It’s in Jesus’s injunctions to the church. Go into the world and preach the gospel and make disciples of all nations. But then when we get to the Book of Revelation, it’s rampant. Why does it appear? Seven times in all these different combinations and structures, and that is because what God is up to and has been from the beginning is creating for himself one family. One people. One tribe.”
Sergio, Biblical Counselor at Church of the Redeemer and ETNI Coordinator for the Anglican Diocese of Christ Our Hope, explained the complexities in working with what in North America is often classified as one ethnic group, “His- panics” or “Latinos:” “We are 30 different countries with very different cultures and ways of speaking Spanish, Portuguese, or other indigenous languages. Reaching a Mexican is very different from reaching a Chileno. And then third or fourth generation Hispanics who are very established can be quite different from first-generation immigrants who can be low-income with limited education.”
Sergio notes that culturally, families are extremely important. The church can not only play a key role in sharing the gospel, but it can also help support immigrants, both by bringing families together and offering counseling.
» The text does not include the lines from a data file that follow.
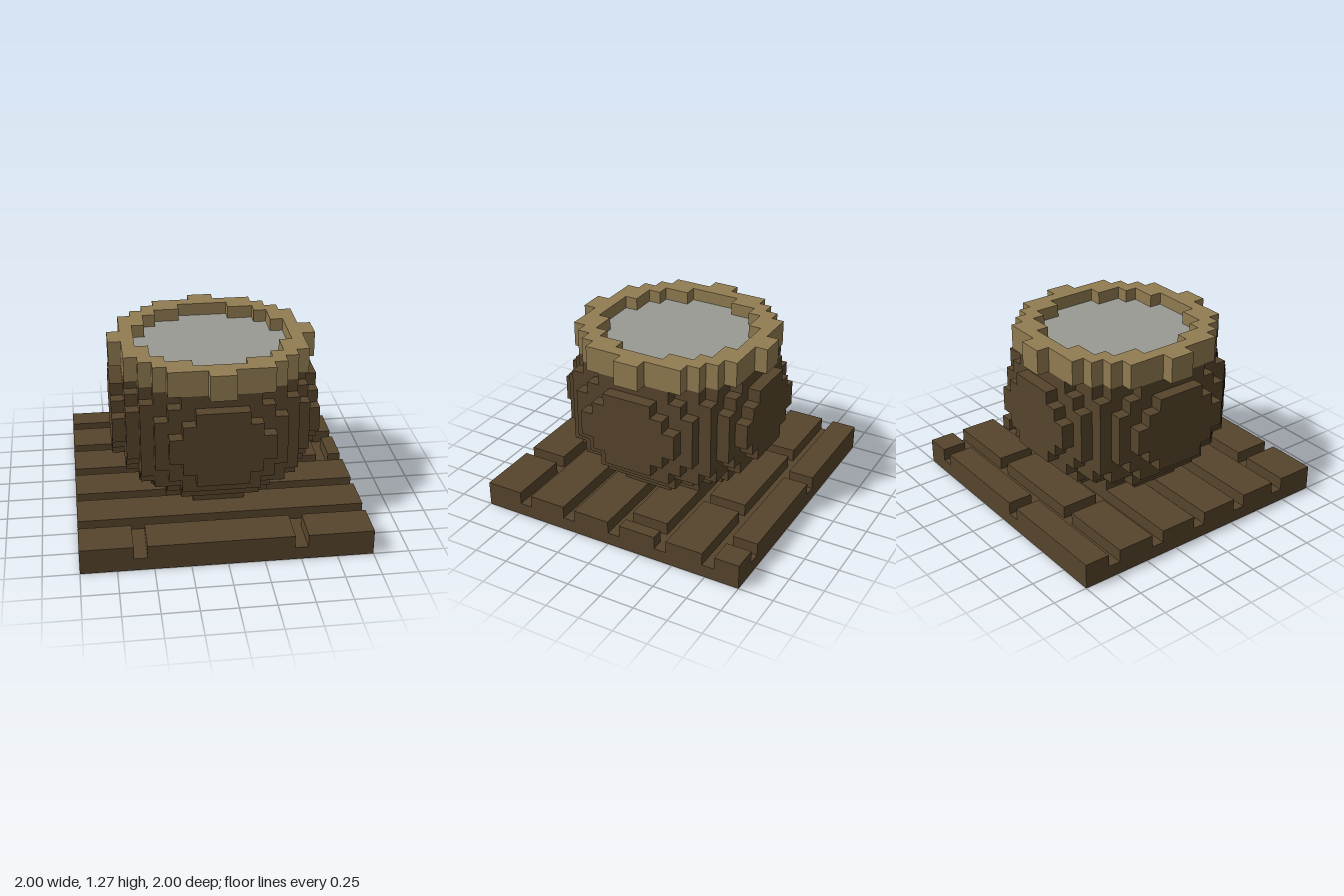
import * as THREE from 'three';

const U = 1 / 11; // edge of one block

const wood = new THREE.MeshStandardMaterial({ color: 0x57452c });
wood.name = 'darkWood';
const tan = new THREE.MeshStandardMaterial({ color: 0x927c52 });
tan.name = 'tanRim';
const grey = new THREE.MeshStandardMaterial({ color: 0x999a94 });
grey.name = 'greyFilling';

// Stepped outline of a disc of blocks; a block belongs if its centre lies within r2
function discPoints(r2) {
  const quarter = [];
  let last = 0;
  for (let i = 0; (i + 0.5) ** 2 + 0.25 < r2; i++) {
    const w = Math.floor(Math.sqrt(r2 - (i + 0.5) ** 2) + 0.5);
    if (w !== last) {
      if (i > 0) quarter.push([last, i]);
      quarter.push([w, i]);
      last = w;
    }
  }
  quarter.push([last, Math.floor(Math.sqrt(r2 - 0.25) + 0.5)]);
  quarter.shift(); // the point on the axis is not a corner
  const back = [...quarter].reverse();
  return [
    ...quarter,
    ...back.map(([x, y]) => [-x, y]),
    ...quarter.map(([x, y]) => [-x, -y]),
    ...back.map(([x, y]) => [x, -y]),
  ].map(([x, y]) => new THREE.Vector2(x * U, y * U));
}

function disc(name, r2, y0, y1, material, holeR2) {
  const shape = new THREE.Shape(discPoints(r2));
  if (holeR2) shape.holes.push(new THREE.Path(discPoints(holeR2)));
  const geo = new THREE.ExtrudeGeometry(shape, { depth: (y1 - y0) * U, bevelEnabled: false });
  geo.rotateX(-Math.PI / 2).translate(0, y0 * U, 0);
  const mesh = new THREE.Mesh(geo, material);
  mesh.name = name;
  return mesh;
}

// Box given by its limits in blocks
function block(name, x0, x1, y0, y1, z0, z1) {
  const geo = new THREE.BoxGeometry((x1 - x0) * U, (y1 - y0) * U, (z1 - z0) * U);
  geo.translate((x0 + x1) / 2 * U, (y0 + y1) / 2 * U, (z0 + z1) / 2 * U);
  const mesh = new THREE.Mesh(geo, wood);
  mesh.name = name;
  return mesh;
}

export function createModel() {
  const model = new THREE.Group();
  model.name = 'potOnPlankFloor';

  // Floor: a slab with rows of planks, each row cut by one-block joints
  const floor = new THREE.Group();
  floor.name = 'plankFloor';
  floor.add(block('floorSlab', -11, 11, 0, 1, -11, 11));
  const rows = [
    [-11, -9, [-2, 8]],
    [-8, -5, [-5, 4]],
    [-4, -1, [9]],
    [0, 3, []],
    [4, 7, []],
    [8, 11, [-7, 5]],
  ];
  for (const [z0, z1, joints] of rows) {
    let x = -11;
    for (const j of [...joints, 11]) {
      floor.add(block('plank', x, j, 1, 2, z0, z1));
      x = j + 1;
    }
  }
  model.add(floor);

  // Rounded body: one stepped disc per layer of a flattened ball
  const body = new THREE.Group();
  body.name = 'potBody';
  for (let y = 2; y < 12; y++) {
    body.add(disc('bodyLayer', 70 - 1.5 * (y + 0.5 - 8) ** 2, y, y + 1, wood));
  }
  model.add(body);

  // Rim ring and the filling, sunk one block below its top
  model.add(disc('rim', 57, 12, 14, tan, 34));
  model.add(disc('filling', 34, 12, 13, grey));
  return model;
}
Practically, he suggests the church focus on relational activities like small groups and dinners.
As another, long exclamation of “GOOOOOAL” wails from someone’s smartphone in the room, those gathered are reminded that events somehow involving soccer probably would not hurt in reaching the Hispanic demographic.
As a counselor though, Sergio sees that many have gone through great trauma in coming to North America – perhaps a traumatic event motivated them to move. “Counseling is a way to reach them and share the gospel because they bring their own problems,” Sergio said. “They may have a job and more money now, but sometimes they may be worse off because they come with broken lives and families.”